INSTRUCTIONS TO FOLLOW — Show each line from the records below in which the word "rows" occurs.

INFORMATION SHOWN —

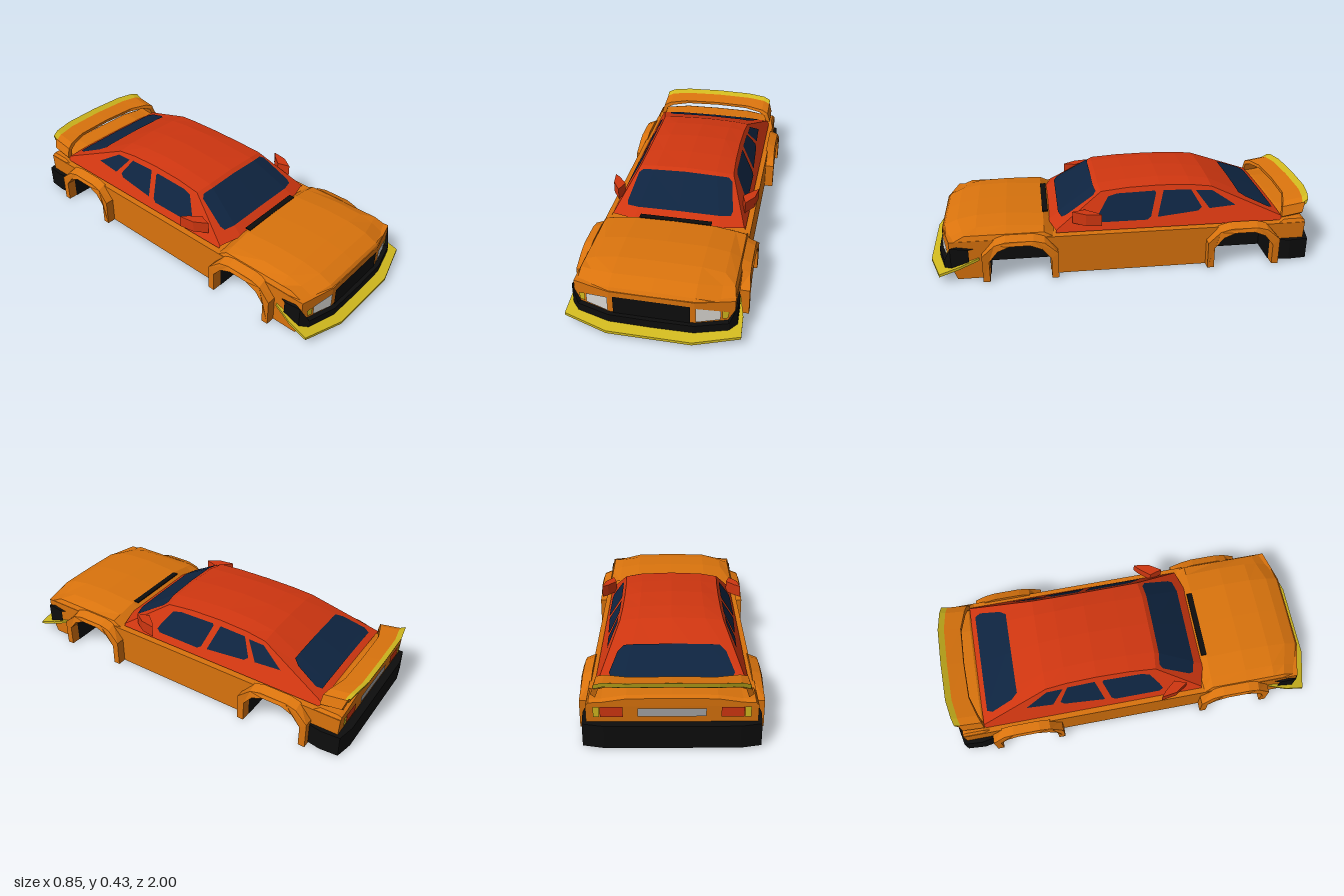
import * as THREE from 'three';

const mat = (name, color) => new THREE.MeshStandardMaterial({ name, color, side: THREE.DoubleSide });

export function createModel() {
  const orange = mat('orange paint', 0xd9730d), red = mat('red paint', 0xcf3610),
    navy = mat('navy glass', 0x0e2440), black = mat('black trim', 0x0d0d0d),
    yellow = mat('yellow trim', 0xd0b81e), white = mat('lamp white', 0xd9d7d2),
    grey = mat('plate grey', 0xa3a3a5);
  const car = new THREE.Group();
  car.name = 'car';

  // ---- helpers ----
  const add = (name, geo, m, mirror = false) => {
    for (const s of mirror ? [1, -1] : [1]) {
      const mesh = new THREE.Mesh(geo, m);
      mesh.name = mirror ? (s > 0 ? 'left ' : 'right ') + name : name;
      mesh.scale.x = s;
      car.add(mesh);
    }
  };
  // rows of [x, y, z] joined by flat-shaded quads
  const loft = (rows, caps = false) => {
    const pos = [];
    const tri = (a, b, c) => pos.push(...a, ...b, ...c);
    for (let i = 0; i < rows.length - 1; i++)
      for (let j = 0; j < rows[i].length - 1; j++) {
        tri(rows[i][j], rows[i + 1][j], rows[i + 1][j + 1]);
        tri(rows[i][j], rows[i + 1][j + 1], rows[i][j + 1]);
      }
    if (caps) for (const r of [rows[0], rows[rows.length - 1]])
      for (let j = 1; j < r.length - 1; j++) {
        if (r === rows[0]) tri(r[0], r[j], r[j + 1]);
        else tri(r[0], r[j + 1], r[j]);
      }
    const g = new THREE.BufferGeometry();
    g.setAttribute('position', new THREE.Float32BufferAttribute(pos, 3));
    g.computeVertexNormals();
    return g;
  };
  const shape = pts => new THREE.Shape(pts.map(p => new THREE.Vector2(...p)));
  const extrude = (s, depth) => new THREE.ExtrudeGeometry(s, { depth, bevelEnabled: false });
  // side outline (z, y) extruded inwards from x, and plan outline (x, z) extruded down from y
  const sideSolid = (pts, x, depth) => extrude(shape(pts), depth).rotateY(-Math.PI / 2).translate(x, 0, 0);
  const planSolid = (pts, y, depth) => extrude(shape(pts), depth).rotateX(Math.PI / 2).translate(0, y, 0);
  const warp = (g, fn) => {
    const p = g.attributes.position;
    for (let i = 0; i < p.count; i++) p.setXYZ(i, ...fn(p.getX(i), p.getY(i), p.getZ(i)));
    g.computeVertexNormals();
    return g;
  };
  const flatPlate = (pts, fn) => warp(new THREE.ShapeGeometry(shape(pts)), fn);
  const both = pts => [...pts, ...pts.slice().reverse().map(([x, z]) => [-x, z])];
  const mirrorRow = half => [...half, ...half.slice(0, -1).reverse().map(([x, y, z]) => [-x, y, z])];
  // the nose sweeps back towards its corners
  const sweep = x => 0.26 * Math.max(0, Math.abs(x) - 0.2);
  const bend = (x, y, z) => [x, y, z > 0.8 ? z - sweep(x) : z];

  // ---- lower body with wheel openings ----
  const wheels = [0.535, -0.615];
  const arch = [[0.155, 0], [0.155, 0.11], [0.11, 0.165], [0.05, 0.19],
    [-0.05, 0.19], [-0.11, 0.165], [-0.155, 0.11], [-0.155, 0]];
  const archAt = zc => arch.map(([z, y]) => [z + zc, y]);
  const nose = [[0.93, 0.208], [0.93, 0.08], [0.9, 0]], tail = [[-0.94, 0], [-0.95, 0.208]];
  add('lower side', warp(sideSolid([...nose, ...archAt(wheels[0]), ...archAt(wheels[1]), ...tail],
    0.378, 0.178), bend), orange, true);
  add('centre floor body', sideSolid([...nose, ...tail], 0.2, 0.4), orange);

  for (const zc of wheels) {
    const end = zc > 0 ? 'front' : 'rear';
    // black wheel housing
    const rim = archAt(zc).map(([z, y]) => [zc + (z - zc) * 0.985, y * 0.985]);
    add(end + ' wheel housing', loft([0.376, 0.203].map(x => rim.map(([z, y]) => [x, y, z]))), black, true);
    add(end + ' housing wall', flatPlate(rim, (z, y) => [0.203, y, z]), black, true);
    // flared fender around the opening
    const flare = [[-0.19, 0], [-0.19, 0.14], [-0.125, 0.215], [-0.07, 0.23],
      [0.07, 0.23], [0.125, 0.215], [0.19, 0.14], [0.19, 0]].map(([z, y]) => [z + zc, y]);
    add(end + ' fender flare', warp(sideSolid([...flare, ...archAt(zc)], 0.425, 0.055), (x, y, z) =>
      x > 0.4 && y > 0.195 ? [x - 0.008, y - 0.02, z] : [x, y, z]), orange, true);
  }

  // ---- upper body: bonnet, waist and boot deck ----
  const deck = [[0.93, 0.204], [0.915, 0.225], [0.85, 0.254], [0.75, 0.272], [0.6, 0.277], [0.41, 0.263],
    [0.36, 0.226], [-0.8, 0.226], [-0.84, 0.248], [-0.93, 0.248], [-0.95, 0.24]];
  add('bonnet and deck', loft(deck.map(([z, y]) => {
    const e = Math.max(y - 0.022, 0.203);
    return mirrorRow([[0.378, 0.2, z], [0.378, 0.203, z], [0.365, Math.min(e, 0.232), z],
      [0.31, e + 0.002, z], [0.2, y - 0.003, z], [0, y, z]]).map(p => bend(...p));
  }), true), orange);
  add('cowl vent', new THREE.BoxGeometry(0.37, 0.006, 0.03).translate(0, 0.262, 0.398), black);

  // ---- cabin: roof rows [z, centre y, middle drop, edge drop, edge sweep] ----
  const sideX = y => 0.345 - 0.58 * (y - 0.225);
  const roof = [[0.385, 0.232, 0.001, 0.006, 0.035], [0.12, 0.405, 0.006, 0.018, 0.01],
    [-0.03, 0.419, 0.007, 0.02, 0], [-0.2, 0.427, 0.007, 0.024, 0], [-0.36, 0.418, 0.006, 0.02, 0],
    [-0.47, 0.402, 0.005, 0.016, 0], [-0.83, 0.244, 0.002, 0.008, 0]];
  const at = ([z, y, m, e, back], s, lift = 0) => {
    const a = Math.abs(s), k = Math.max(0, (a - 0.65) / 0.35);
    const drop = a < 0.65 ? m * a / 0.65 : m + (e - m) * k;
    return [s * sideX(y - e), y - drop + lift, z - back * k];
  };
  const spans = f => [f, 0.65, 0, -0.65, -f];
  add('roof', loft(roof.map(r => spans(1).map(s => at(r, s)))), red);
  const edge = roof.map(r => at(r, 1));
  add('cabin side', flatPlate([...edge.map(p => [p[2], p[1]]), [-0.83, 0.215], [0.35, 0.215]],
    (z, y) => [sideX(y), y, z]), red, true);

  // ---- glass ----
  const glass = (a, b, stops) => loft(stops.map(([t, f]) => spans(f).map(s => {
    const p = at(a, s, 0.005), q = at(b, s, 0.005);
    return p.map((v, i) => v + (q[i] - v) * t);
  })));
  add('windscreen', glass(roof[0], roof[1], [[0.2, 0.83], [0.28, 0.87], [0.84, 0.94], [0.91, 0.88]]), navy);
  add('rear window', glass(roof[5], roof[6], [[0.43, 0.78], [0.52, 0.85], [0.84, 0.88], [0.92, 0.82]]), navy);
  const windows = {
    'front door window': [[0.14, 0.265], [0.125, 0.295], [0.075, 0.365], [0.03, 0.376], [-0.17, 0.38],
      [-0.175, 0.37], [-0.14, 0.265], [-0.12, 0.252], [0.12, 0.252]],
    'rear door window': [[-0.175, 0.262], [-0.215, 0.38], [-0.36, 0.377], [-0.41, 0.295], [-0.39, 0.28]],
    'quarter window': [[-0.385, 0.372], [-0.47, 0.37], [-0.59, 0.297], [-0.45, 0.288]],
  };
  for (const [name, pts] of Object.entries(windows))
    add(name, flatPlate(pts, (z, y) => [sideX(y) + 0.004, y, z]), navy, true);

  // ---- door mirrors ----
  add('door mirror', planSolid([[0.39, 0.12], [0.378, 0.2], [0.335, 0.265], [0.315, 0.2], [0.36, 0.145]],
    0.32, 0.062), red, true);

  // ---- front face ----
  const onNose = (x, y) => [x, y, 0.935 - sweep(x)];
  add('grille', flatPlate(both([[0.18, 0.185], [0.18, 0.085]]), onNose), black);
  add('headlight', flatPlate([[0.205, 0.098], [0.315, 0.108], [0.315, 0.158], [0.205, 0.178]], onNose), white, true);
  add('indicator', flatPlate([[0.322, 0.113], [0.347, 0.115], [0.353, 0.15], [0.322, 0.157]], onNose), yellow, true);
  // bumper stations: x, z, low y, high y
  const bumper = [[0.388, 0.79, 0.09, 0.165], [0.39, 0.88, 0.07, 0.18], [0.355, 0.915, 0.06, 0.1],
    [0.2, 0.953, 0.05, 0.09], [0, 0.956, 0.05, 0.09]];
  const bumperRow = ([x, z, lo, hi]) => [[x * 0.94, lo, z - 0.06], [x, lo, z], [x, hi, z], [x * 0.94, hi, z - 0.06]];
  add('front bumper', loft([...bumper, ...bumper.slice(0, -1).reverse().map(([x, ...r]) => [-x, ...r])]
    .map(bumperRow)), black);
  add('front splitter', warp(planSolid(both([[0.2, 1], [0.415, 0.94], [0.41, 0.84], [0.385, 0.74]]), 0, 0.014),
    (x, y, z) => [x, y + 0.033 + (1 - z) * 0.32, z]), yellow);

  // ---- rear face ----
  add('rear bumper', planSolid(both([[0.385, -0.775], [0.402, -0.87], [0.395, -0.965], [0.3, -0.985]]),
    0.12, 0.112), black);
  const onTail = (x, y) => [x, y, -0.955];
  add('number plate', flatPlate(both([[0.15, 0.152], [0.15, 0.192]]), onTail), grey);
  add('tail light', flatPlate([[0.215, 0.15], [0.315, 0.15], [0.315, 0.2], [0.215, 0.2]], onTail), red, true);
  add('tail indicator', flatPlate([[0.318, 0.15], [0.345, 0.15], [0.345, 0.2], [0.318, 0.2]], onTail), yellow, true);

  // ---- rear wing: stations x, front z, rear z, front y ----
  const wing = [[0.355, -0.83, -0.94, 0.235], [0.338, -0.835, -0.955, 0.285], [0.3, -0.85, -0.965, 0.3],
    [0.2, -0.88, -0.982, 0.306], [0, -0.885, -0.985, 0.31]];
  const span = [...wing, ...wing.slice(0, -1).reverse().map(([x, ...r]) => [-x, ...r])];
  add('rear wing', loft(span.map(([x, f, r, y]) => {
    const i = x * 0.94;
    return [[x, y, f], [x, y + 0.02, r], [i, y + 0.004, r], [i, y - 0.016, f], [x, y, f]];
  }), true), orange);
  add('wing lip', loft(span.slice(1, -1).map(([x, f, r, y]) =>
    [[x, y + 0.017, r + 0.015], [x, y + 0.034, r - 0.015], [x, y + 0.012, r - 0.008], [x, y + 0.004, r]])), yellow);

  return car;
}
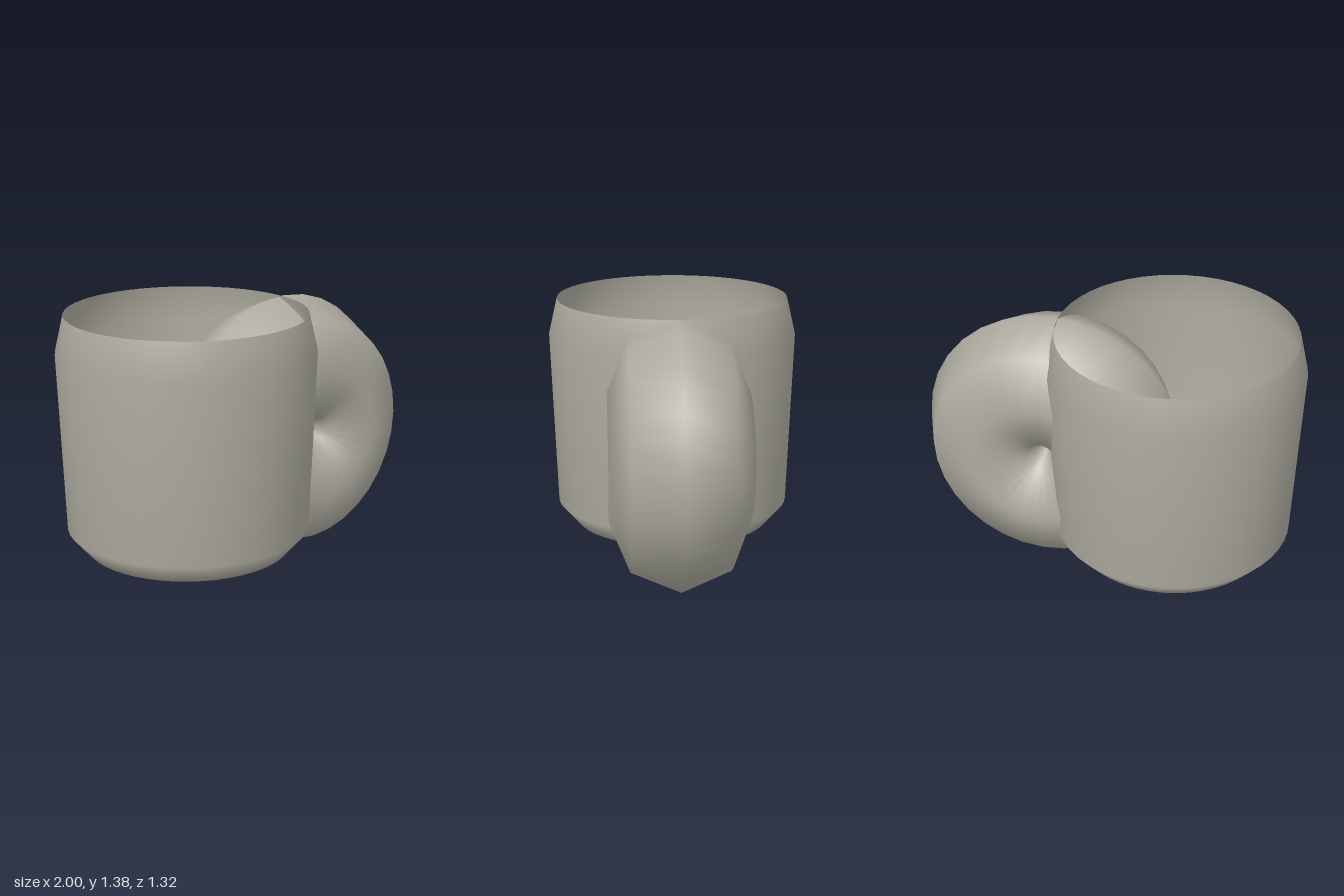
import * as THREE from 'three';

export function createModel() {
  const model = new THREE.Group();
  const clay = new THREE.MeshStandardMaterial({ color: 0xaeaca0, side: THREE.DoubleSide });
  clay.name = 'warm grey clay';

  // Thin open cup: flat floor, bevelled foot, slightly flared wall, tapered lip
  const profile = [[0, 0.155], [0.53, 0.155], [0.625, 0.265], [0.66, 1.19], [0.615, 1.385]]
    .map(([r, y]) => new THREE.Vector2(r, y));
  const cup = new THREE.Mesh(new THREE.LatheGeometry(profile, 48), clay);
  cup.name = 'cup';
  cup.position.x = -0.34;
  model.add(cup);

  // Fat ring handle, its tube thick enough to close the hole to a dimple
  const handle = new THREE.Mesh(new THREE.TorusGeometry(0.33, 0.36, 8, 32), clay);
  handle.name = 'handle';
  handle.position.set(0.31, 0.69, 0);
  model.add(handle);

  return model;
}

REPLY TO THE TASK —
  // rows of [x, y, z] joined by flat-shaded quads
  const loft = (rows, caps = false) => {
    for (let i = 0; i < rows.length - 1; i++)
      for (let j = 0; j < rows[i].length - 1; j++) {
        tri(rows[i][j], rows[i + 1][j], rows[i + 1][j + 1]);
        tri(rows[i][j], rows[i + 1][j + 1], rows[i][j + 1]);
    if (caps) for (const r of [rows[0], rows[rows.length - 1]])
        if (r === rows[0]) tri(r[0], r[j], r[j + 1]);
  // ---- cabin: roof rows [z, centre y, middle drop, edge drop, edge sweep] ----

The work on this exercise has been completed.